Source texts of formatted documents
============

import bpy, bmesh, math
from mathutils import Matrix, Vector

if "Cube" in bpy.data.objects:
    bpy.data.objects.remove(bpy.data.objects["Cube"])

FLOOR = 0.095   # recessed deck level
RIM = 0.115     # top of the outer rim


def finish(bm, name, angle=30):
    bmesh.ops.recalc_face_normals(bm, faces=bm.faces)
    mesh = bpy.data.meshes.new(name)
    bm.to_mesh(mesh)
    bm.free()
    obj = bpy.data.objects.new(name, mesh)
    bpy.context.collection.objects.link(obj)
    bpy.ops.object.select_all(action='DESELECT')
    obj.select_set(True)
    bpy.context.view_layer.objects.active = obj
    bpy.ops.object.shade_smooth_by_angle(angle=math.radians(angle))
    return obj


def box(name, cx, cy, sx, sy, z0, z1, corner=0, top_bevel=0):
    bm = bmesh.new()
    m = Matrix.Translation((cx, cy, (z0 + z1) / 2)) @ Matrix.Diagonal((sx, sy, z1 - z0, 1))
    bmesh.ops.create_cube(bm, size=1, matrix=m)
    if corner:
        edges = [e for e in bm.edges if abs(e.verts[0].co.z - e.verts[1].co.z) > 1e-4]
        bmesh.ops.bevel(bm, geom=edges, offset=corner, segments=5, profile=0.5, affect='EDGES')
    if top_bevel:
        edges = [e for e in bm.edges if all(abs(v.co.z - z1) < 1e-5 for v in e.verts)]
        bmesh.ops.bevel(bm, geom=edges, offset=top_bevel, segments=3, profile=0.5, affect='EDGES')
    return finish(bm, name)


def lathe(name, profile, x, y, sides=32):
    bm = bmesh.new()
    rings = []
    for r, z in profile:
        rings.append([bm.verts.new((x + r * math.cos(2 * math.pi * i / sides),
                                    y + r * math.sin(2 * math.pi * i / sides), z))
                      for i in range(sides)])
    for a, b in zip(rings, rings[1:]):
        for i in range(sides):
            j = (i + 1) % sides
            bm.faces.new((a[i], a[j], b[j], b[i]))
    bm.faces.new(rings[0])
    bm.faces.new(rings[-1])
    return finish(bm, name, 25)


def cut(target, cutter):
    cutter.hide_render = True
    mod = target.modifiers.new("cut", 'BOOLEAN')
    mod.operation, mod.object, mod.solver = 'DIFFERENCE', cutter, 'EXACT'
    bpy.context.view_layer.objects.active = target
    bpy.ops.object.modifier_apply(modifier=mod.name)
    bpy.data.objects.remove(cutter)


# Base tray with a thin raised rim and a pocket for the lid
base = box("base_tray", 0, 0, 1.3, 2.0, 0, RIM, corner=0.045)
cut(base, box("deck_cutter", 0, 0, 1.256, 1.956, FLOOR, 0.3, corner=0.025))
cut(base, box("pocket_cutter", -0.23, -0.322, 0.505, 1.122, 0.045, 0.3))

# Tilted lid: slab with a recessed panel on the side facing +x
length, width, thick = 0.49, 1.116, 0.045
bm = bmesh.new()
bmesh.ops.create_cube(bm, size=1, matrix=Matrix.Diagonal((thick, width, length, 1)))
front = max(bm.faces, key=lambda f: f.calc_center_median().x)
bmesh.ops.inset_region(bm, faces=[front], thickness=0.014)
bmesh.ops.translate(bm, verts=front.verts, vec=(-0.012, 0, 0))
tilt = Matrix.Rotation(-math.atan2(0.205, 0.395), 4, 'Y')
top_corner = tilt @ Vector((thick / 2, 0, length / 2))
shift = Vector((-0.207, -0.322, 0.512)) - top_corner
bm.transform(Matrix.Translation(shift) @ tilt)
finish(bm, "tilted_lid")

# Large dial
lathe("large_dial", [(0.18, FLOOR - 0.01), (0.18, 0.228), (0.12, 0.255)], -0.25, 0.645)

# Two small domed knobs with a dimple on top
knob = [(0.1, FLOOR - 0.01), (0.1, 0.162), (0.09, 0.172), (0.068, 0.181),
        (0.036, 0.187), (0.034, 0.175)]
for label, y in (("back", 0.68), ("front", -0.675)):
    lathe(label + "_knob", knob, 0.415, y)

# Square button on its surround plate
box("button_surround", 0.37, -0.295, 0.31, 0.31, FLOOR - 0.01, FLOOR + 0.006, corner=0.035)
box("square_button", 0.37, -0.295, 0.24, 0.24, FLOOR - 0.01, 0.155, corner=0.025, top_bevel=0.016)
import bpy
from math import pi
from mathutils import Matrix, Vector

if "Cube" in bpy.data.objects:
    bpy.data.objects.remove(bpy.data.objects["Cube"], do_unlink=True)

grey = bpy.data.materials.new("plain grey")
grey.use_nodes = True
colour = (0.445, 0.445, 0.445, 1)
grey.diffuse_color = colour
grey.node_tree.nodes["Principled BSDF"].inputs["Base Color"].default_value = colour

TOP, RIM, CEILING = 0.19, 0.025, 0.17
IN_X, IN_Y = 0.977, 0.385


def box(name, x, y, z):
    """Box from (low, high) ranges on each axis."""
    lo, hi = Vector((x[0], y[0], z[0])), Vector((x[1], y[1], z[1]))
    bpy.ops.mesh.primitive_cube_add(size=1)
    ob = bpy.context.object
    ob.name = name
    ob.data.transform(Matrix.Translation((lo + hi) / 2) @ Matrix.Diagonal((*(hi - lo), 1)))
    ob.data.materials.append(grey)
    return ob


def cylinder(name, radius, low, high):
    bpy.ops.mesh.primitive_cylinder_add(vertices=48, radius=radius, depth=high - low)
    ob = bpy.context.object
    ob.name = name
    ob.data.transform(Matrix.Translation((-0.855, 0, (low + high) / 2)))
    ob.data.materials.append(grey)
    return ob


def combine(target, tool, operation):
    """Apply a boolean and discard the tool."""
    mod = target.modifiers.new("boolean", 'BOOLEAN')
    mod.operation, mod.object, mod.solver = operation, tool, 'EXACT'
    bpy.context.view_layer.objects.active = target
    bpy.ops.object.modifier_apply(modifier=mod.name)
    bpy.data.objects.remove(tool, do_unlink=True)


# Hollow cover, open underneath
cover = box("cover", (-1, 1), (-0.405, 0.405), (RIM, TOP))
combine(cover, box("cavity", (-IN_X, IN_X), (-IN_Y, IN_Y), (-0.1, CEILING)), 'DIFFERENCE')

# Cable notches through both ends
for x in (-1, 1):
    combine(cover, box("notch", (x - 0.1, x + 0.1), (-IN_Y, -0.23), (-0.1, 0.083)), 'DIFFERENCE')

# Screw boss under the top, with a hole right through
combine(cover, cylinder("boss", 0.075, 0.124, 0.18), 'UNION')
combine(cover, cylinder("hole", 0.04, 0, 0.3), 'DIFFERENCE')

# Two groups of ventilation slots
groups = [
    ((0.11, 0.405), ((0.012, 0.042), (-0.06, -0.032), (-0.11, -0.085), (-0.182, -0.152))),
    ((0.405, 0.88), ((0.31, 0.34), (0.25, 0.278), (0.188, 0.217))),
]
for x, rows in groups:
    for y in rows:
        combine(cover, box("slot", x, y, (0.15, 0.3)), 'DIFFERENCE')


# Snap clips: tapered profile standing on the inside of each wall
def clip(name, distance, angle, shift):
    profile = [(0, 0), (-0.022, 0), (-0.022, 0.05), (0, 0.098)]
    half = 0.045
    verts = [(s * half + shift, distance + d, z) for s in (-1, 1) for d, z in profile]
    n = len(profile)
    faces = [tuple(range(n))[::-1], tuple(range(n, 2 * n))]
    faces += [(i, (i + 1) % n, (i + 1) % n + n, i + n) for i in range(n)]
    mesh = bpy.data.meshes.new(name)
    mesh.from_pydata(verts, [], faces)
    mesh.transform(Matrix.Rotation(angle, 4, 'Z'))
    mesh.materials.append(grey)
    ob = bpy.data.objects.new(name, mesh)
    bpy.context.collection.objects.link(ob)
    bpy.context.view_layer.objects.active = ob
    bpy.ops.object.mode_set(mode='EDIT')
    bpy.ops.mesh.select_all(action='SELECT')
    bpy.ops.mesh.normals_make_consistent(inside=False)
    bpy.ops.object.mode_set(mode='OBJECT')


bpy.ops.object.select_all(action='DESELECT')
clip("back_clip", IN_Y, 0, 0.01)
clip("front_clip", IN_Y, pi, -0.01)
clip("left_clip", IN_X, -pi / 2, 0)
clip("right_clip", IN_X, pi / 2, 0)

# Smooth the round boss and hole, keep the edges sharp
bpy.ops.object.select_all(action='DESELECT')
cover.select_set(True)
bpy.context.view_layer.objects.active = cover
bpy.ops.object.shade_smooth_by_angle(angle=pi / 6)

============

▶ **Task description**
Quote the records above exactly, from the first line through the line containing "edges = [e for e in bm.edges if all(abs(v.co.z", and nothing more.

▶ **Solution to this task**
import bpy, bmesh, math
from mathutils import Matrix, Vector

if "Cube" in bpy.data.objects:
    bpy.data.objects.remove(bpy.data.objects["Cube"])

FLOOR = 0.095   # recessed deck level
RIM = 0.115     # top of the outer rim


def finish(bm, name, angle=30):
    bmesh.ops.recalc_face_normals(bm, faces=bm.faces)
    mesh = bpy.data.meshes.new(name)
    bm.to_mesh(mesh)
    bm.free()
    obj = bpy.data.objects.new(name, mesh)
    bpy.context.collection.objects.link(obj)
    bpy.ops.object.select_all(action='DESELECT')
    obj.select_set(True)
    bpy.context.view_layer.objects.active = obj
    bpy.ops.object.shade_smooth_by_angle(angle=math.radians(angle))
    return obj


def box(name, cx, cy, sx, sy, z0, z1, corner=0, top_bevel=0):
    bm = bmesh.new()
    m = Matrix.Translation((cx, cy, (z0 + z1) / 2)) @ Matrix.Diagonal((sx, sy, z1 - z0, 1))
    bmesh.ops.create_cube(bm, size=1, matrix=m)
    if corner:
        edges = [e for e in bm.edges if abs(e.verts[0].co.z - e.verts[1].co.z) > 1e-4]
        bmesh.ops.bevel(bm, geom=edges, offset=corner, segments=5, profile=0.5, affect='EDGES')
    if top_bevel:
        edges = [e for e in bm.edges if all(abs(v.co.z - z1) < 1e-5 for v in e.verts)]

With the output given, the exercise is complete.